turning the flow southwest over us and sending moisture our way.
Looking at a warm front lifting northward across the TN and Mid
MS Valley Sunday evening into the Great Lakes Monday. Some
spillover of precip will likely overrun this boundary and make
for a cloudier Monday with a chance of rain. If the precip
arrives early enough Monday a wintry mix could occur, but models
overall are keeping it milder.
.AVIATION /01Z TUESDAY THROUGH SATURDAY/...
As of 615 PM EST Monday...
Nose of dry air has sliced low clouds in two this evening with
sub-VFR across the far western sections around KBLF and over
the southeast at KDAN. Expect some of this drying to perhaps
provide for brief improvement in flying conditions west with
low cigs likely lingering south before perhaps edging back north
along the Blue Ridge overnight.

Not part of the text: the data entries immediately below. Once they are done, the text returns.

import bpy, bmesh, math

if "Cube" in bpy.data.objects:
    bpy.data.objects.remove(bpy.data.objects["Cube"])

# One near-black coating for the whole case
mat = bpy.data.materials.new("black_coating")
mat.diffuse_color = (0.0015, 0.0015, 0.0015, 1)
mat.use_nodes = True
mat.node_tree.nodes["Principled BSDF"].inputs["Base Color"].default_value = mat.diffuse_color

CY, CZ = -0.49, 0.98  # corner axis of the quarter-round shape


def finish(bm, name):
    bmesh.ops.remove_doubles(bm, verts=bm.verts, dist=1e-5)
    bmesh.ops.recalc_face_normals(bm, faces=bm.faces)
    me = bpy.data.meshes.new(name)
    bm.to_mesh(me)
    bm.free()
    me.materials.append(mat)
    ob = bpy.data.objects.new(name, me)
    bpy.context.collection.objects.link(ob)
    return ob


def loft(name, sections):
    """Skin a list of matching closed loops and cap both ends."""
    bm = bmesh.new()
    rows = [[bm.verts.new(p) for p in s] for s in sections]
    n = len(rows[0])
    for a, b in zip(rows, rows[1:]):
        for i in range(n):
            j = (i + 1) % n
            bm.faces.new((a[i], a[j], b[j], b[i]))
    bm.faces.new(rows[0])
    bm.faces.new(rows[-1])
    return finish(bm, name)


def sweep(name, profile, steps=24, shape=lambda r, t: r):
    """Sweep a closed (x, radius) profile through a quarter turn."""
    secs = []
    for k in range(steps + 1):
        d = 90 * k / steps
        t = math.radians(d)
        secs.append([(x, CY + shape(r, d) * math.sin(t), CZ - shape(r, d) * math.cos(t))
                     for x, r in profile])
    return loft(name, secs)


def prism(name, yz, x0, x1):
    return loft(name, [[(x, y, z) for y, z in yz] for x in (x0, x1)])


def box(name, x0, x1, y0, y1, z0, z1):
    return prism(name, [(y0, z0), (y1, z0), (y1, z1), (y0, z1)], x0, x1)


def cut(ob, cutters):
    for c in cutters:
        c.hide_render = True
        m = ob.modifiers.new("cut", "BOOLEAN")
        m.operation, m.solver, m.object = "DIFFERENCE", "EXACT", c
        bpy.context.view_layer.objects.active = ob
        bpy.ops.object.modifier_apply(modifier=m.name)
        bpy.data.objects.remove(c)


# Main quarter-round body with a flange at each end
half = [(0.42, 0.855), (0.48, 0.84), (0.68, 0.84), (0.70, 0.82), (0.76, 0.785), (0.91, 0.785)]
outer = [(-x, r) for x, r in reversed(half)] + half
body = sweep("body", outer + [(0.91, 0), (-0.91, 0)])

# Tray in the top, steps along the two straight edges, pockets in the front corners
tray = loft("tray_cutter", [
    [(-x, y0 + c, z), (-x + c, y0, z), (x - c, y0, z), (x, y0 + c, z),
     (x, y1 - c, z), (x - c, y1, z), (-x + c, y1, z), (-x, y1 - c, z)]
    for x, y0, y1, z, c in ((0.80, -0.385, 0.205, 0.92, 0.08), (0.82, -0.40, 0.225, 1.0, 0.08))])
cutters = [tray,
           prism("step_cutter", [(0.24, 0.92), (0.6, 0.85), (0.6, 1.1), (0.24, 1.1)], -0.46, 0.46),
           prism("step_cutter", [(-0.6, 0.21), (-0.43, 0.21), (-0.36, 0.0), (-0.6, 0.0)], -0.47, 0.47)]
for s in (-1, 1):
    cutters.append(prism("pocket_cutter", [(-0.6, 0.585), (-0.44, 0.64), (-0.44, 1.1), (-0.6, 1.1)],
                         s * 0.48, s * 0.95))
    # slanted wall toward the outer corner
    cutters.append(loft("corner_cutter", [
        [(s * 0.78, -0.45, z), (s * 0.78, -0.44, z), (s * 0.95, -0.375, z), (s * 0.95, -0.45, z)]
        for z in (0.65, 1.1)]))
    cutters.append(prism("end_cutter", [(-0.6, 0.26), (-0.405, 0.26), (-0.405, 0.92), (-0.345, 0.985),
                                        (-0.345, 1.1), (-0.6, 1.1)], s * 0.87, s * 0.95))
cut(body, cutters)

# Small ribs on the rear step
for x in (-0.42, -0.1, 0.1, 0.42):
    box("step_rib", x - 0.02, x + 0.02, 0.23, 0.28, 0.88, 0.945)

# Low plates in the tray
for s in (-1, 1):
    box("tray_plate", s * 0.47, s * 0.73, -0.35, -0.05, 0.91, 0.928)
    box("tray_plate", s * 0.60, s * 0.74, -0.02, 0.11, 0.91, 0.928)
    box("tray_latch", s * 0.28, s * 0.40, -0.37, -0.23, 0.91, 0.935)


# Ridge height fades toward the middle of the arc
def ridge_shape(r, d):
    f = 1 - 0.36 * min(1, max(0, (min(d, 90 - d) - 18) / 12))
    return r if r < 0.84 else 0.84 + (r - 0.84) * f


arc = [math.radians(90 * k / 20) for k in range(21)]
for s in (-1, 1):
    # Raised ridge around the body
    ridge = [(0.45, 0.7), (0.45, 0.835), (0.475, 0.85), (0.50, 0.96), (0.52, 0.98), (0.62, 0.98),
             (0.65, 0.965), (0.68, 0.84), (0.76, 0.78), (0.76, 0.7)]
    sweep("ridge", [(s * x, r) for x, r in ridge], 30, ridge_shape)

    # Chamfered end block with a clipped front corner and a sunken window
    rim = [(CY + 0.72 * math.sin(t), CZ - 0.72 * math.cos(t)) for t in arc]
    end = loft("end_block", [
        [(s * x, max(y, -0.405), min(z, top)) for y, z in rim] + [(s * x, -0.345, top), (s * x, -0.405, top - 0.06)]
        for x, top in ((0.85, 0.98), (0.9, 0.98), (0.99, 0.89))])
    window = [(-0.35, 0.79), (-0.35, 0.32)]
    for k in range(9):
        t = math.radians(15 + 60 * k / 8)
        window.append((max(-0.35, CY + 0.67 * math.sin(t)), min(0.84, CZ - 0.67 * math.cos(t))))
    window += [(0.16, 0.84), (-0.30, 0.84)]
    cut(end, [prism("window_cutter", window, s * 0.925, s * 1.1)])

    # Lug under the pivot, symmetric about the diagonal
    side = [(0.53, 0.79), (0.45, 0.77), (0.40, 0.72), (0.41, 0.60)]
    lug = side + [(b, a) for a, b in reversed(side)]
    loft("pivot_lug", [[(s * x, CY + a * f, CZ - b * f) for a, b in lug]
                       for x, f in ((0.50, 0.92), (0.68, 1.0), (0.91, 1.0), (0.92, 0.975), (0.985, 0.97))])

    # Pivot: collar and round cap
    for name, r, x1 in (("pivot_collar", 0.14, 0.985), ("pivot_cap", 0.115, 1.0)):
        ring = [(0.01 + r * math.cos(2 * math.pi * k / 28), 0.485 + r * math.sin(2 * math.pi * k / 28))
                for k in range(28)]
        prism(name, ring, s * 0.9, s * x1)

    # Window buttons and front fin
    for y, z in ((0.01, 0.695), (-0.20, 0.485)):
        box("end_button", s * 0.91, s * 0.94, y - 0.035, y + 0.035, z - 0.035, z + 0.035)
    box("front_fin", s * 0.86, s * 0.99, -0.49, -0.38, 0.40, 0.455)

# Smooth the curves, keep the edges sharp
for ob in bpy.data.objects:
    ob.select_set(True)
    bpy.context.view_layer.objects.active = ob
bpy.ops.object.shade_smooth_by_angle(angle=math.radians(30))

This will create quite a
variation in cigs from IFR/LIFR at KBLF and MVFR around KDAN
with more scattered clouds elsewhere to start.
Latest short term guidance remains inconsistent in exactly how
far north lower cigs will advance overnight per drier air, with
trend toward keeping VFR outside of the far southwest through
morning. This likely too optimistic given development of the
wedge so including more clouds and at least VFR cigs south of
KLWB overnight. In addition, spotty light precipitation is
possible, but confidence is low on timing/location and whether
or not any even affects the TAF sites. Latest HRRR/GFS models
still have light precipitation starting as early as midnight,
before shifting north along the southern Blue Ridge, and then
across southern sections toward daybreak Tuesday. Thus may
include a period of -DZ espcly around KDAN late.
The surface high shifts east on Tuesday with the wedge lingering
despite some drying aloft under increasing warm advection just
above the surface inversion. This may tend to trap lower cigs
espcly southern and western sections for much of the day although
any precipitation looks quite light and spotty. However still
low confidence on the expanse of sub-VFR cigs, but appears most
sites will see some improvement to VFR by late in the afternoon.
Extended Aviation Discussion...
As the high/wedge moves east of the area by Wednesday, another
disturbance will track from the south central U.S. toward the
Mid-Atlantic with more rain and sub-VFR ceilings. Another front
may also bring widespread rainfall and sub-VFR ceilings to the
area by Friday. Brief drying behind this front may bring a
return to VFR on Saturday as high pressure again wedges in from
the north over the weekend.